Visual illusions show us that we do not have direct access to reality. They can also provide an inkling of the mental processing that delivers our experience of the viewable world.
Indeed, it is the processing happening inside our brains that is the basis for many illusions. Rather than delivering information from our eyes in nearly raw form as a camera would, the brain tries to determine what is actually out there – what are the shapes and the objects in the scene?
When the information entering the eye is ambiguous, the brain must make educated guesses. The three displays below demonstrate this in rather delightful ways.
The Illusion of Sex
In this illusion by Richard Russell, the same face appears to be female when the skin tone is made lighter (left image) and male when the skin tone is made darker (right image).
The illusion works because changing the skin tone affects the face’s contrast – the difference between the darkest parts of the face (lips and eyes) and lightest parts (the skin).
Even without consciously knowing it, our brains are attuned to the difference in contrast between the sexes, and so contrast is one cue the brain uses to determine gender. When other cues are removed, contrast can be the deciding factor.
Perhaps the most interesting thing about the illusion is that the contrast doesn’t simply help us work out the sex of the face - it provides an experience of “seeing” a face that is male or female. The use of the contrast cue is done by unconscious processes.

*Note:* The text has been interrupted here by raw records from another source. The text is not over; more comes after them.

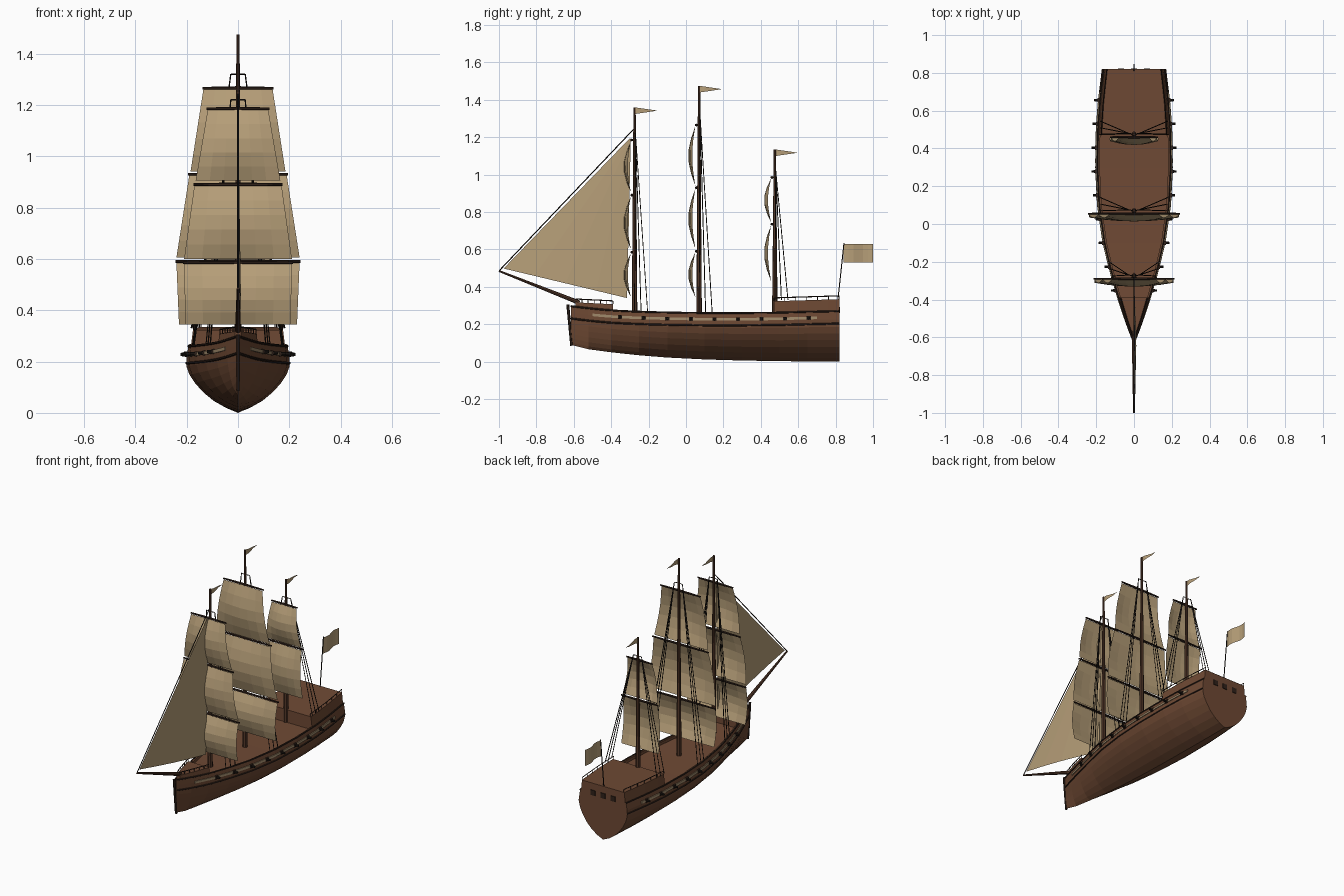
import bpy, bmesh, math
from mathutils import Vector

if "Cube" in bpy.data.objects:
    bpy.data.objects.remove(bpy.data.objects["Cube"])


def material(name, r, g, b):
    m = bpy.data.materials.new(name)
    m.diffuse_color = (r, g, b, 1)
    m.use_nodes = True
    m.node_tree.nodes["Principled BSDF"].inputs["Base Color"].default_value = m.diffuse_color
    return m


HULL = material("hull brown", 0.155, 0.066, 0.033)
DECK = material("deck brown", 0.16, 0.068, 0.035)
MAST = material("mast brown", 0.085, 0.038, 0.021)
TRIM = material("dark trim", 0.028, 0.015, 0.010)
ROPE = material("rope black", 0.012, 0.009, 0.007)
SAIL = material("sail tan", 0.47, 0.345, 0.19)
STRIPE = material("pale stripe", 0.33, 0.24, 0.14)


def finish(name, bm, mat, normals=True):
    if normals:
        bmesh.ops.recalc_face_normals(bm, faces=bm.faces)
    me = bpy.data.meshes.new(name)
    bm.to_mesh(me)
    bm.free()
    me.materials.append(mat)
    ob = bpy.data.objects.new(name, me)
    bpy.context.collection.objects.link(ob)
    return ob


def rods(name, items, mat, sides=6):
    """Tapered rods, each (start, end, start radius, end radius)."""
    bm = bmesh.new()
    for a, b, r1, r2 in items:
        a, b = Vector(a), Vector(b)
        d = b - a
        mtx = d.to_track_quat('Z', 'Y').to_matrix().to_4x4()
        mtx.translation = (a + b) / 2
        bmesh.ops.create_cone(bm, cap_ends=True, segments=sides, radius1=r1,
                              radius2=r2, depth=d.length, matrix=mtx)
    return finish(name, bm, mat)


def boxes(name, items, mat):
    """Boxes, each (centre, size)."""
    bm = bmesh.new()
    for c, s in items:
        vs = bmesh.ops.create_cube(bm, size=1)["verts"]
        for v in vs:
            v.co = Vector([v.co[i] * s[i] + c[i] for i in range(3)])
    return finish(name, bm, mat)


def loft(name, rings, mat, closed=True, caps=True):
    bm = bmesh.new()
    rows = [[bm.verts.new(p) for p in ring] for ring in rings]
    n = len(rows[0])
    for r, s in zip(rows, rows[1:]):
        for i in range(n if closed else n - 1):
            j = (i + 1) % n
            bm.faces.new((r[i], r[j], s[j], s[i]))
    if caps and closed:
        bm.faces.new(rows[0])
        bm.faces.new(rows[-1])
    return finish(name, bm, mat, closed)


# Hull lines: y, half width, keel height, rail height
STATIONS = [(-0.615, 0.006, 0.090, 0.297), (-0.52, 0.042, 0.066, 0.285),
            (-0.40, 0.082, 0.050, 0.274), (-0.25, 0.125, 0.034, 0.267),
            (-0.10, 0.162, 0.022, 0.263), (0.10, 0.191, 0.012, 0.260),
            (0.30, 0.201, 0.006, 0.260), (0.50, 0.198, 0.003, 0.262),
            (0.65, 0.187, 0.001, 0.266), (0.82, 0.166, 0.000, 0.270)]
SHAPE = [(0, 0), (0.25, 0.07), (0.48, 0.17), (0.67, 0.29), (0.83, 0.43),
         (0.94, 0.56), (1, 0.69), (1, 0.84), (0.96, 1)]


def lines(y):
    y = min(max(y, STATIONS[0][0]), STATIONS[-1][0])
    for a, b in zip(STATIONS, STATIONS[1:]):
        if y <= b[0]:
            t = (y - a[0]) / (b[0] - a[0])
            return [p + (q - p) * t for p, q in zip(a[1:], b[1:])]


def hull_x(y, z):
    w, k, top = lines(y)
    u = (z - k) / (top - k)
    for (x0, u0), (x1, u1) in zip(SHAPE, SHAPE[1:]):
        if u <= u1:
            return w * (x0 + (x1 - x0) * (u - u0) / (u1 - u0))
    return w * SHAPE[-1][0]


def span(a, b, n):
    return [a + (b - a) * i / n for i in range(n + 1)]


def ring(y, half):
    """Closed ring mirrored from a half section that starts on x = 0."""
    left = [(-x, y, z) for x, z in reversed(half) if x > 0]
    return [(x, y, z) for x, z in half] + left


# Hull shell, with a low bulwark around the deck
hull_rings, deck_rows = [], []
for y in [s[0] for s in STATIONS]:
    w, k, top = lines(y)
    inner = max(w * 0.96 - 0.012, 0.002)
    half = [(w * x, k + (top - k) * u) for x, u in SHAPE]
    half += [(inner, top), (inner, top - 0.02)]
    hull_rings.append(ring(y, half))
    deck_rows.append([(-inner, y, top - 0.018), (inner, y, top - 0.018)])
loft("hull", hull_rings, HULL)
loft("main_deck", deck_rows, DECK, closed=False)


# Raised decks at the bow and stern, with rails
def raised_deck(name, y0, y1, z0, z1):
    body, cover, edge, n = [], [], [], 6
    for i, y in enumerate(span(y0, y1, n)):
        w, k, top = lines(y)
        z = z0 + (z1 - z0) * i / n
        xb, xt = max(w * 0.95 - 0.002, 0.004), max(w * 0.9 - 0.003, 0.003)
        body.append(ring(y, [(xb, top - 0.025), (xt, z)]))
        cover.append([(-xt, y, z + 0.001), (xt, y, z + 0.001)])
        edge.append((xt - 0.003, y, z))
    loft(name, body, HULL)
    loft(name + "_planking", cover, DECK, closed=False)
    up, bars = Vector((0, 0, 0.018)), []
    for s in (1, -1):
        pts = [Vector((s * x, y, z)) for x, y, z in edge]
        bars += [(p, p + up, 0.002, 0.002) for p in pts]
        bars += [(p + up, q + up, 0.003, 0.003) for p, q in zip(pts, pts[1:])]
    rods(name + "_rail", bars, TRIM, 4)


raised_deck("quarterdeck", 0.47, 0.82, 0.323, 0.334)
raised_deck("forecastle", -0.59, -0.39, 0.317, 0.307)


# Wales and cap rail that follow the hull
def hull_strip(name, drop, r, mat, y0=-0.615, y1=0.82):
    items = []
    for s in (1, -1):
        pts = []
        for y in span(y0, y1, 22):
            z = lines(y)[2] - drop
            pts.append((s * hull_x(y, z), y, z))
        items += [(a, b, r, r) for a, b in zip(pts, pts[1:])]
    rods(name, items, mat, 6)


hull_strip("cap_rail", 0.0, 0.005, TRIM)
hull_strip("lower_wale", 0.066, 0.005, TRIM)

# Pale gun stripe, port lids and gun barrels
for s, side in ((1, "right"), (-1, "left")):
    rows = []
    for y in span(-0.5, 0.7, 20):
        t = lines(y)[2]
        rows.append([(s * (hull_x(y, t - d) + o), y, t - d) for d, o in
                     ((0.040, 0.0), (0.040, 0.005), (0.026, 0.005), (0.026, 0.0))])
    loft("gun_stripe_" + side, rows, STRIPE)
guns, ports = [], []
for i in range(9):
    y = -0.352 + i * 0.126
    z = lines(y)[2] - 0.033
    x = hull_x(y, z)
    for s in (1, -1):
        guns.append(((s * (x - 0.01), y, z), (s * (x + 0.026), y, z), 0.008, 0.006))
        ports.append(((s * x, y, z), (0.016, 0.022, 0.02)))
rods("gun_barrels", guns, ROPE, 8)
boxes("gun_ports", ports, TRIM)

# Stem, keel and stern windows
rods("stem_post", [((0, -0.612, 0.085), (0, -0.632, 0.305), 0.007, 0.008)], TRIM, 6)
boxes("stern_windows", [((x, 0.821, 0.275), (0.032, 0.006, 0.032))
                        for x in (-0.07, 0, 0.07)], TRIM)


# Square sail: bulges forward between its yards
def square_sail(name, y, zb, zt, wb, wt, depth):
    rows = []
    for v in span(0, 1, 5):
        w = wb + (wt - wb) * v
        row = []
        for u in span(-1, 1, 6):
            bulge = math.sin(math.pi * v) * (1 - 0.55 * u * u)
            row.append((w * u, y - 0.004 - depth * bulge, zb + (zt - zb) * v))
        rows.append(row)
    loft(name, rows, SAIL, closed=False)


# Masts: y, top, foot, shroud top, shroud foot height, sails (zb, zt, wb, wt)
MASTS = {
    "fore": (-0.275, 1.36, 0.24, 1.22, 0.262, [(0.345, 0.58, 0.205, 0.21),
             (0.60, 0.885, 0.21, 0.17), (0.905, 1.18, 0.165, 0.118)]),
    "main": (0.07, 1.475, 0.23, 1.32, 0.26, [(0.345, 0.585, 0.23, 0.24),
             (0.605, 0.925, 0.24, 0.19), (0.94, 1.26, 0.185, 0.135)]),
    "mizzen": (0.475, 1.135, 0.24, 1.02, 0.33, [(0.43, 0.73, 0.13, 0.122),
               (0.745, 0.98, 0.12, 0.085)]),
}
for name, (y, top, foot, sh, base, sails) in MASTS.items():
    rods(name + "_mast", [((0, y, foot), (0, y, top), 0.015, 0.006)], MAST, 8)
    yards = []
    for i, (zb, zt, wb, wt) in enumerate(sails):
        square_sail(f"{name}_sail_{i + 1}", y - 0.016, zb, zt, wb, wt, 0.038)
        for s in (1, -1):
            yards.append(((0, y - 0.015, zt + 0.005),
                          (s * (wt + 0.004), y - 0.015, zt + 0.005), 0.008, 0.005))
    rods(name + "_yards", yards, TRIM, 6)
    # Shrouds down to the rail
    ropes = []
    for s in (1, -1):
        for dy in (0.0, 0.035, 0.07):
            x = lines(y + dy)[0] * 0.92
            ropes.append(((s * 0.028, y + 0.005, sh), (s * x, y + dy, base), 0.0025, 0.0025))
        ropes.append(((0, y, sh), (s * 0.028, y + 0.005, sh), 0.0025, 0.0025))
    rods(name + "_shrouds", ropes, ROPE, 4)
    # Pennant
    loft(name + "_pennant", [[(0.004 * math.sin(6 * t), y + 0.118 * t,
                               top - 0.018 + h * 0.018 * (1 - t * 0.95))
                              for h in (-1, 1)] for t in span(0, 1, 4)],
         SAIL, closed=False)

# Bowsprit, fore stay and jib
rods("bowsprit", [((0, -0.57, 0.315), (0, -1.0, 0.485), 0.012, 0.005)], MAST, 8)
rods("fore_stay", [((0, -0.998, 0.487), (0, -0.278, 1.245), 0.003, 0.003)], ROPE, 4)
tack, head, clew = Vector((0, -0.975, 0.498)), Vector((0, -0.295, 1.20)), Vector((0, -0.315, 0.34))
jib = []
for v in span(0, 0.99, 6):
    a, b = tack.lerp(head, v), clew.lerp(head, v)
    jib.append([a.lerp(b, u) + Vector((0.012 * math.sin(math.pi * u) * (1 - v), 0, 0))
                for u in span(0, 1, 4)])
loft("jib_sail", jib, SAIL, closed=False)

# Stern flag on its staff
rods("flag_staff", [((0, 0.812, 0.325), (0, 0.845, 0.635), 0.003, 0.003)], ROPE, 5)
loft("stern_flag", [[(0.008 * math.sin(6.3 * t), 0.843 + 0.157 * t, z)
                     for z in (0.53, 0.63)] for t in span(0, 1, 6)],
     SAIL, closed=False)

The image in our mind’s eye has incorporated information that we already hold, and uses this to resolve ambiguity in the image.
The Coffer Illusion
The Coffer Illusion may initially appear as a series of sunken rectangular door panels, but after a few seconds, your brain’s representation of the image may “flip” to give you the experience of 16 circles.
People have been fascinated by such ambiguous figures since at least the time of the ancient Romans.